The AG assured the Court that the MORTH has met a few times, and is in the process of seeking written inputs from states and UTs on the amendment sought to be introduced. As the amendment will have wide ramifications on road safety, the AG stated that the consultation will require revaluations of the qualification of drivers, of safety standards of LMV, and the training material mandated for Transport vehicles.
Assuring the Court that he himself has had “intensified discussions” on this topic, Venkataramani sought an adjournment. He assured that he has told the Union to decide on the amendments before the budget session sometime before February 2024.
CJI: Supreme Court not inclined to adjourn the proceedings sine die
CJI D.Y. Chandrachud stated that giving an adjournment sine die, that is, with no set date for the next hearing, would be “unfair” to insurance companies who are awaiting resolution in the case. Justice Hrishikesh Roy stated that in theory, consultations can go on forever. If the Union government put some pressure on state governments and UTs, they would respond quicker.
The Bench dictated the order in Court. It stated that the Court is aware that an “element of certainty” must be brought on the questions raised in the reference, but is also cognisant of the Union’s concerns that more time might be needed.
It directed all state governments to strictly abide by any timeline set by MORTH for the consultation process, and to “pursue the exercise…with utmost expedition.” While this process takes place, the position taken in Mukund Dewangan will continue to hold the field.

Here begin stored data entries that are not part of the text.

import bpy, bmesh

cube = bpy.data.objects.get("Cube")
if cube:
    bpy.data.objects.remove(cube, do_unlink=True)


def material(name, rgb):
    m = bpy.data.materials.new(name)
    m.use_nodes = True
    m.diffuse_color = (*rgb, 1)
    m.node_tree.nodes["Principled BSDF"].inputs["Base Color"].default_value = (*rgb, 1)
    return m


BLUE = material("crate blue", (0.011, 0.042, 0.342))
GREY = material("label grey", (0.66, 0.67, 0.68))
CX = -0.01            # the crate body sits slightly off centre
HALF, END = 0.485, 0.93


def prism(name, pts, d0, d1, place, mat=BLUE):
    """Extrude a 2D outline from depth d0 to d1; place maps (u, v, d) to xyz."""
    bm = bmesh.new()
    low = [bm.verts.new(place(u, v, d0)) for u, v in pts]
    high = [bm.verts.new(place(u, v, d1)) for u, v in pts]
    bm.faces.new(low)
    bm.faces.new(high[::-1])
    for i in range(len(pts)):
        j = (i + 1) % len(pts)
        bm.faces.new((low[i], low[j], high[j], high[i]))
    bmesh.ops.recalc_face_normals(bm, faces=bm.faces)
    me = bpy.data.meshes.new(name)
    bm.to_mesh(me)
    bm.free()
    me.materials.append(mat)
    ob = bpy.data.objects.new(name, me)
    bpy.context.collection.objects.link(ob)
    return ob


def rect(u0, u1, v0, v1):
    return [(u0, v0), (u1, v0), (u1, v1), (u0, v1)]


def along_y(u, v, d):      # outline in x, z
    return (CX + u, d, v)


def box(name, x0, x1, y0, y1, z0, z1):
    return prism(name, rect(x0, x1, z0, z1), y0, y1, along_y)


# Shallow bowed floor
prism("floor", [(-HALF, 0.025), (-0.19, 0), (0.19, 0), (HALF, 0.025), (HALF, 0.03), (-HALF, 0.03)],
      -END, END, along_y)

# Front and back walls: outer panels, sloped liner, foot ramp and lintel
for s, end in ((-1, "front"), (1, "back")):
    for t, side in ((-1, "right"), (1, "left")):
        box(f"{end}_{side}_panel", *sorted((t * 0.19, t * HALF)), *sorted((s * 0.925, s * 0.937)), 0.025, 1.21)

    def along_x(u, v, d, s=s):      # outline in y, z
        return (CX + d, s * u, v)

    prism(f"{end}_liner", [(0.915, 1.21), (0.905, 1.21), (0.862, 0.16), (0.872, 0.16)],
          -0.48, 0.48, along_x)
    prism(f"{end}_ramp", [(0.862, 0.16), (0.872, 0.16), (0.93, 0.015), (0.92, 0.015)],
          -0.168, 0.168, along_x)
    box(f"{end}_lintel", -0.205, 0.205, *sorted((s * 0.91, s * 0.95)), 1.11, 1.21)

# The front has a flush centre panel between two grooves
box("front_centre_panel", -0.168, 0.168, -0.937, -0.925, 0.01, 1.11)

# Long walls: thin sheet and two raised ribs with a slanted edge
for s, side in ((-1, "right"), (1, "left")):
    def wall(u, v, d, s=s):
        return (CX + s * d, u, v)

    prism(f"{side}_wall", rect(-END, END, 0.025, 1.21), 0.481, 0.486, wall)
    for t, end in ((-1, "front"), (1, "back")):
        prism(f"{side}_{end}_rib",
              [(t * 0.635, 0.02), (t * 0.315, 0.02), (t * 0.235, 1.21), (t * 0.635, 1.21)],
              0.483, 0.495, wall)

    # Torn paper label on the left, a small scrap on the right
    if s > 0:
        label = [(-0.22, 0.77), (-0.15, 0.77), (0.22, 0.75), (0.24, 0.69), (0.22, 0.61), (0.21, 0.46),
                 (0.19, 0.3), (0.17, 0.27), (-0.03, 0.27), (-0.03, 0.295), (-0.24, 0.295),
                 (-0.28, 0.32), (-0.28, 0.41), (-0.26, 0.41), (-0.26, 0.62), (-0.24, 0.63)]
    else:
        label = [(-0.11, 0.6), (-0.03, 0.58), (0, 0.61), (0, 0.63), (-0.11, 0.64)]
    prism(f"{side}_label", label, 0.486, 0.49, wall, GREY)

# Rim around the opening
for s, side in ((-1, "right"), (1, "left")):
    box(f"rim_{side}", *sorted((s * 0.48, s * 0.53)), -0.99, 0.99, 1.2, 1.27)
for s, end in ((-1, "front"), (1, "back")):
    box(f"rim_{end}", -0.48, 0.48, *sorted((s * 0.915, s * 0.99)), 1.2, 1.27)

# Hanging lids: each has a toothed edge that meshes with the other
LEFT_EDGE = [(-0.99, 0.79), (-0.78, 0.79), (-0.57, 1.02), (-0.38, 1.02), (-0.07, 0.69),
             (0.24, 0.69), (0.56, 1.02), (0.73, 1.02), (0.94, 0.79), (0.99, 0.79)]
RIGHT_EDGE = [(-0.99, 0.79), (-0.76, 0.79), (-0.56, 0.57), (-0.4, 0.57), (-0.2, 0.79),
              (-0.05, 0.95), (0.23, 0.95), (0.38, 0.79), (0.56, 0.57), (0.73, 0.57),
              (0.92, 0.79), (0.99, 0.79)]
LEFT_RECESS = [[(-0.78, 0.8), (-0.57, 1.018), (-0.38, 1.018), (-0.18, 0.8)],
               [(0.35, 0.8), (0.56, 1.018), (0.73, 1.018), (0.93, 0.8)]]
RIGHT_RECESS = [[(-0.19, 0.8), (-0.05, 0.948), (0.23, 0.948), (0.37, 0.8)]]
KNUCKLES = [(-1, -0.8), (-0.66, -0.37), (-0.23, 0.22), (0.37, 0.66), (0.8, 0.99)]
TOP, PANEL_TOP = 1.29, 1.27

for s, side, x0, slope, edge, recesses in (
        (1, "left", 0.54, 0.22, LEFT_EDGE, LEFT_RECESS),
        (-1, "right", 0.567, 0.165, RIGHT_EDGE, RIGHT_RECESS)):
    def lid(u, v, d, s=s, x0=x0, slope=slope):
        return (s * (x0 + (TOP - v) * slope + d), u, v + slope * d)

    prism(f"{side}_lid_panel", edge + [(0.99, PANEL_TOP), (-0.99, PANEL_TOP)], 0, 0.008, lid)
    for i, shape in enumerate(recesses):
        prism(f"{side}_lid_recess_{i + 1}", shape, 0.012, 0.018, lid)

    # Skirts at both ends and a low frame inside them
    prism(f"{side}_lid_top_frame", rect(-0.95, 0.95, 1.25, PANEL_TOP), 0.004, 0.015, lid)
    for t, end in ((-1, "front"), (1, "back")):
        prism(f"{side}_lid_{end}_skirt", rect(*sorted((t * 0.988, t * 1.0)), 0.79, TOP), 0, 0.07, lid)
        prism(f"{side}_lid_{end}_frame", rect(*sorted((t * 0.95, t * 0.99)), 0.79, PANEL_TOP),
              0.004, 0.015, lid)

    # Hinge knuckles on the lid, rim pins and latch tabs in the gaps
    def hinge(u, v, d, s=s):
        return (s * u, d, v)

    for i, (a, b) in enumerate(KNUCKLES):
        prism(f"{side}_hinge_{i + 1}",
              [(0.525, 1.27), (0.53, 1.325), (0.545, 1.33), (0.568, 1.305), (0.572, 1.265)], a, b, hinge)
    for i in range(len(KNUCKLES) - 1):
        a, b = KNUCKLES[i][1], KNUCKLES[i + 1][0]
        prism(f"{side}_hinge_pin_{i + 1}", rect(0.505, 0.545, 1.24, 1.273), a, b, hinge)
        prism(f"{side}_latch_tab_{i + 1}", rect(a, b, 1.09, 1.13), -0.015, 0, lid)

The Court will hear the case next on 17th January 2024, by when the Court “expect[s] that the consultation should be conducted in entirety and a clear road map on the further steps which the Union government proposes to take should be placed before the Court.”